When Theodore Roosevelt spoke of America as a "young giant of the West," a "nation glorious in youth and strength," at the Republican National Convention in 1900, he inserted himself into a long rhetorical tradition: Whether in promise or in criticism, identifying 'youth' with America and calling the US a nation that is yet to grow up constitutes a well-established trope in discussions of 'Americanness.' At the same time, adolescence and youth are core concepts at the heart of American literature and culture, and they are at the center of many contemporary debates.
Now in its eighth year, the AUM Southern Studies Conference invites panel and paper proposals on any aspect of Southern literature. The conference will be held 5-6 February 2016. Topics may include but are not limited to:
The 59th Annual American Studies Association of Texas (ASAT) Conference will be held November 12th-14th, 2015 on the campus of Sam Houston State University, Huntsville, Texas. The Conference Committee is now accepting proposals for the upcoming meeting. The theme of the 2015 conference is: "Contextualizing Conflict, Culture, and Community." The following is a suggested, though not a comprehensive list of subject areas to consider:
Agriculture and Rural Studies Ingenuity and invention
Art (visual and performing) Journalism
Communication Studies Language and Literature
Creative Writing Penal Systems and Reform
Environment and Landscape Studies Political Science
Fantasy, science fiction, horror, and even more mimetic fiction in various media such as texts and graphic novels have long permitted the sort of free experimentation often celebrated (or bemoaned) in the American religious environment, though constrained by genre conventions, social contexts, market forces, and other factors. Thus, especially the "estranged" genres of fiction (pace Suvin) permit not only the utopian depiction of traditional religions as they ought to be and the dystopian depiction of religions as they ought not to be, but also the representation of novel religious forms—a space in which new fictional religions may be invented.
The New Voices Planning Committee is proud to announce that we are now accepting proposals for the 2016 New Voices Conference. This year's annual conference will be held February 4-6, 2016, at Georgia State University in Atlanta, Georgia, and will feature papers, panels, workshops, creative writing readings, and a poster session.
While narratives of "savage war" along the borders of wilderness and civilization are not unique to the United States, Americans' tendency to assign those stories mythic significance is.

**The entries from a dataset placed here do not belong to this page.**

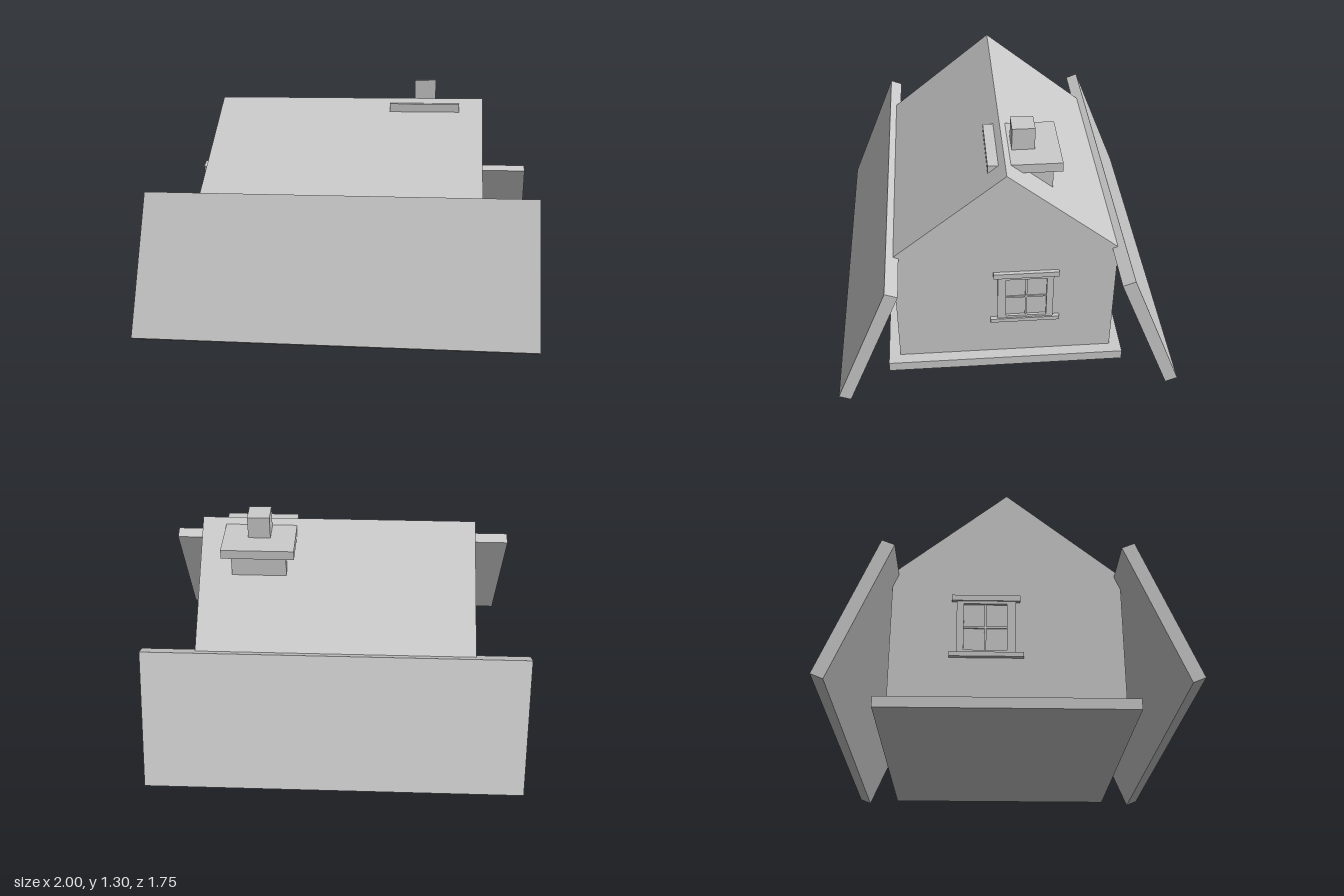
import * as THREE from 'three';

export function createModel() {
  const house = new THREE.Group();
  house.name = 'house';
  const stone = new THREE.MeshStandardMaterial({ color: 0xcccccc });
  stone.name = 'plain grey';

  // Box given by its minimum and maximum corners
  function box(parent, name, [x0, y0, z0], [x1, y1, z1]) {
    const mesh = new THREE.Mesh(new THREE.BoxGeometry(x1 - x0, y1 - y0, z1 - z0), stone);
    mesh.position.set((x0 + x1) / 2, (y0 + y1) / 2, (z0 + z1) / 2);
    mesh.name = name;
    parent.add(mesh);
    return mesh;
  }

  // Prism along x from a (z, y) outline
  function prism(name, outline, halfLength) {
    const shape = new THREE.Shape(outline.map(([z, y]) => new THREE.Vector2(-z, y)));
    const geometry = new THREE.ExtrudeGeometry(shape, { depth: halfLength * 2, bevelEnabled: false });
    geometry.translate(0, 0, -halfLength).rotateY(Math.PI / 2);
    const mesh = new THREE.Mesh(geometry, stone);
    mesh.name = name;
    house.add(mesh);
  }

  // Foundation and gabled body
  box(house, 'foundation', [-0.78, 0, -0.625], [0.78, 0.055, 0.625]);
  prism('gabledBody', [[0.565, 0.05], [-0.565, 0.05], [-0.565, 0.74], [0, 1.205], [0.565, 0.74]], 0.72);

  // Loose roof panels leaning against the eaves
  for (const s of [1, -1]) {
    prism(s > 0 ? 'frontRoofPanel' : 'backRoofPanel',
      [[0.597 * s, 0.757], [0.535 * s, 0.732], [0.815 * s, 0.043], [0.875 * s, 0.068]], 1);
  }

  // Chimney: stack, slab and pot
  const chimney = new THREE.Group();
  chimney.name = 'chimney';
  box(chimney, 'stack', [0.265, 0.9, -0.245], [0.55, 1.13, 0.045]);
  box(chimney, 'slab', [0.22, 1.13, -0.285], [0.595, 1.18, 0.083]);
  box(chimney, 'pot', [0.35, 1.18, -0.16], [0.465, 1.3, -0.045]);
  house.add(chimney);

  // Gable windows: jambs, lintel, sill and glazing bars
  for (const s of [1, -1]) {
    const win = new THREE.Group();
    win.name = s > 0 ? 'leftWindow' : 'rightWindow';
    const piece = (name, y0, y1, z0, z1, depth) =>
      box(win, name, [s > 0 ? 0.71 : -0.72 - depth, y0, z0], [s > 0 ? 0.72 + depth : -0.71, y1, z1]);
    piece('lintel', 0.58, 0.61, -0.27, 0.065, 0.02);
    piece('sill', 0.28, 0.303, -0.28, 0.08, 0.022);
    piece('frontJamb', 0.303, 0.58, 0, 0.043, 0.014);
    piece('backJamb', 0.303, 0.58, -0.245, -0.21, 0.014);
    piece('topRail', 0.565, 0.58, -0.21, 0, 0.014);
    piece('bottomRail', 0.303, 0.316, -0.21, 0, 0.014);
    piece('uprightBar', 0.316, 0.565, -0.11, -0.1, 0.006);
    piece('crossBar', 0.435, 0.445, -0.21, 0, 0.006);
    house.add(win);
  }

  // Front door with planks and an upper light
  const door = new THREE.Group();
  door.name = 'frontDoor';
  for (const s of [1, -1]) {
    box(door, 'doorJamb', [s * 0.16 - 0.015, 0.055, 0.56], [s * 0.16 + 0.015, 0.6, 0.58]);
  }
  box(door, 'doorLintel', [-0.175, 0.6, 0.56], [0.175, 0.63, 0.58]);
  box(door, 'lowerLeaf', [-0.145, 0.055, 0.56], [0.145, 0.365, 0.584]);
  box(door, 'upperLeaf', [-0.145, 0.365, 0.56], [0.145, 0.6, 0.574]);
  for (const y of [0.08, 0.135, 0.19, 0.245]) {
    box(door, 'doorBatten', [-0.11, y - 0.008, 0.58], [0.11, y + 0.008, 0.59]);
  }
  house.add(door);

  return house;
}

Introducing a conversation between Salman Rushdie, Christopher Hitchens and Deepa Mehta, the American scholar Deepika Bahri recalled how Rushdie had written that "The opposite of hatred is love; the opposite of tyranny is love; the opposite of censorship is love; the opposite of evil is love; the opposite of politics is love; the opposite of war is love; the opposite of God is love." This conversation, titled, "The Only Subject is Love," emphasized the centrality of love as a theme in Rushdie's writing and in the creative process. This seminar will have us explore the role love plays in reacting and responding to its opposites in postcolonial literature.
Consumption sustains and undermines modern life, from popular culture to our most privileged art. The Association of Carolina Emerging Scholars is seeking abstracts that address consumption in any of its many forms, including but not limited to the following: eating, buying, obsession, the reception of media, and the status-seeking public use of resources first called "conspicuous consumption" by Thorstein Veblen in 1899.
Description of Award:
In 1927, Ernest Hemingway married Pauline Pfeiffer, whose family lived in Piggott, AR. The Pfeiffer family, prosperous Arkansas landowners who had made their fortune in the pharmaceutical business in St. Louis, supported their new son-in-law both financially and intellectually. They converted the barn behind their Piggott home into a writing studio for him. It was in this unlikely spot that Hemingway wrote much of A Farewell to Arms and several of his short stories. This barn and the Pfeiffer family home are now restored and have been opened to the public by Arkansas State University-Jonesboro.